Just finished reading Annie Duke’s poker book (as opposed to her memoir.) Surprisingly good, and gets away from the standard format of formulaic ABC, if this than that poker. Kind of a refreshing read to someone brought up on Sklansky and Malmoth. It’s all about the thought process that goes into decision making, rather than giving you blackjack-esque charts of exactly what to do in a given situation (which is obviously a fool’s errand.) I really enjoyed it.
Only real issue I have is that the book drastically over-estimates the level of thinking that the average low-to-middle-stakes player is likely to be using, so playing as she describes will often land you in bad situations. I think reading her book probably improves my play against superior opponents, but I maintain a bigger edge against weaker opponents by ignoring much of her advice.
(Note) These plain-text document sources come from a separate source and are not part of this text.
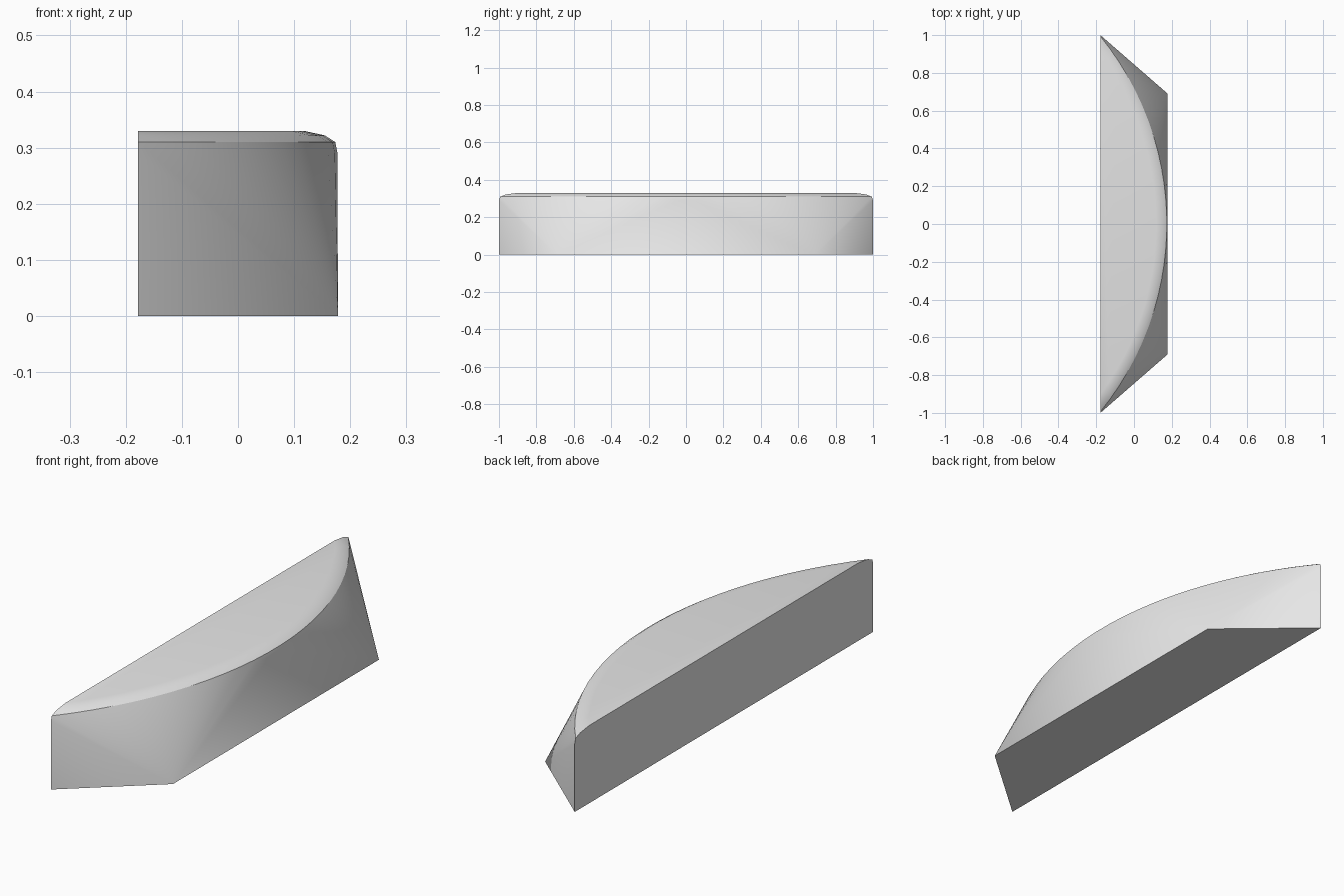
import bpy, bmesh, math

cube = bpy.data.objects.get("Cube")
if cube:
    bpy.data.objects.remove(cube, do_unlink=True)

# Overall dimensions
BACK, FRONT = -0.178, 0.178
SAGITTA = FRONT - BACK
RADIUS = (1 + SAGITTA ** 2) / (2 * SAGITTA)
CENTRE = FRONT - RADIUS
SEGMENTS = 25

# Rounded rim profile: inset from the arc, height
RIM = [(0, 0.29), (0.004, 0.31), (0.023, 0.322), (0.06, 0.33)]


def arc(inset, z):
    """Points of a circular arc that ends on the flat back."""
    r = RADIUS - inset
    half = math.acos((BACK - CENTRE) / r)
    for i in range(SEGMENTS + 1):
        a = half * (2 * i / SEGMENTS - 1)
        yield (CENTRE + r * math.cos(a), r * math.sin(a), z)


# Trapezoid foot, then the curved rim above it
bm = bmesh.new()
for side in (-1, 1):
    bm.verts.new((BACK, side, 0))
    bm.verts.new((FRONT, side * 0.69, 0))
for inset, z in RIM:
    for p in arc(inset, z):
        bm.verts.new(p)

# Skin the foot and the rim into one solid
hull = bmesh.ops.convex_hull(bm, input=bm.verts[:])
spare = {v for v in hull["geom_interior"] + hull["geom_unused"]
         if isinstance(v, bmesh.types.BMVert)}
bmesh.ops.delete(bm, geom=list(spare), context='VERTS')
bmesh.ops.dissolve_limit(bm, angle_limit=math.radians(0.2),
                         verts=bm.verts[:], edges=bm.edges[:])
bmesh.ops.recalc_face_normals(bm, faces=bm.faces[:])
mesh = bpy.data.meshes.new("curved_block")
bm.to_mesh(mesh)
bm.free()

# Plain grey material
grey = bpy.data.materials.new("light_grey")
grey.use_nodes = True
grey.diffuse_color = (0.8, 0.8, 0.8, 1)
grey.node_tree.nodes["Principled BSDF"].inputs["Base Color"].default_value = (0.8, 0.8, 0.8, 1)
mesh.materials.append(grey)

block = bpy.data.objects.new("curved_block", mesh)
bpy.context.collection.objects.link(block)
bpy.context.view_layer.objects.active = block
block.select_set(True)
bpy.ops.object.shade_smooth_by_angle(angle=math.radians(25))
I did pick up a few genuinely useful tidbits, and recommend it to anyone who is losing chips to superior opponents. However, if you’re playing against a field of typical low-limit players this level of thinking will just get you in trouble. (To be clear, she pays lip service to this… I just think at a low limit table you should assume your opponent is playing their hand and their hand only until proven otherwise.)
Note: I’m talking about the book here, not the author. I think Annie Duke should be deeply embarrassed by her behavior in the Epic Poker bankruptcy and her involvement in Ultimate Bet. I still think the book is worth reading.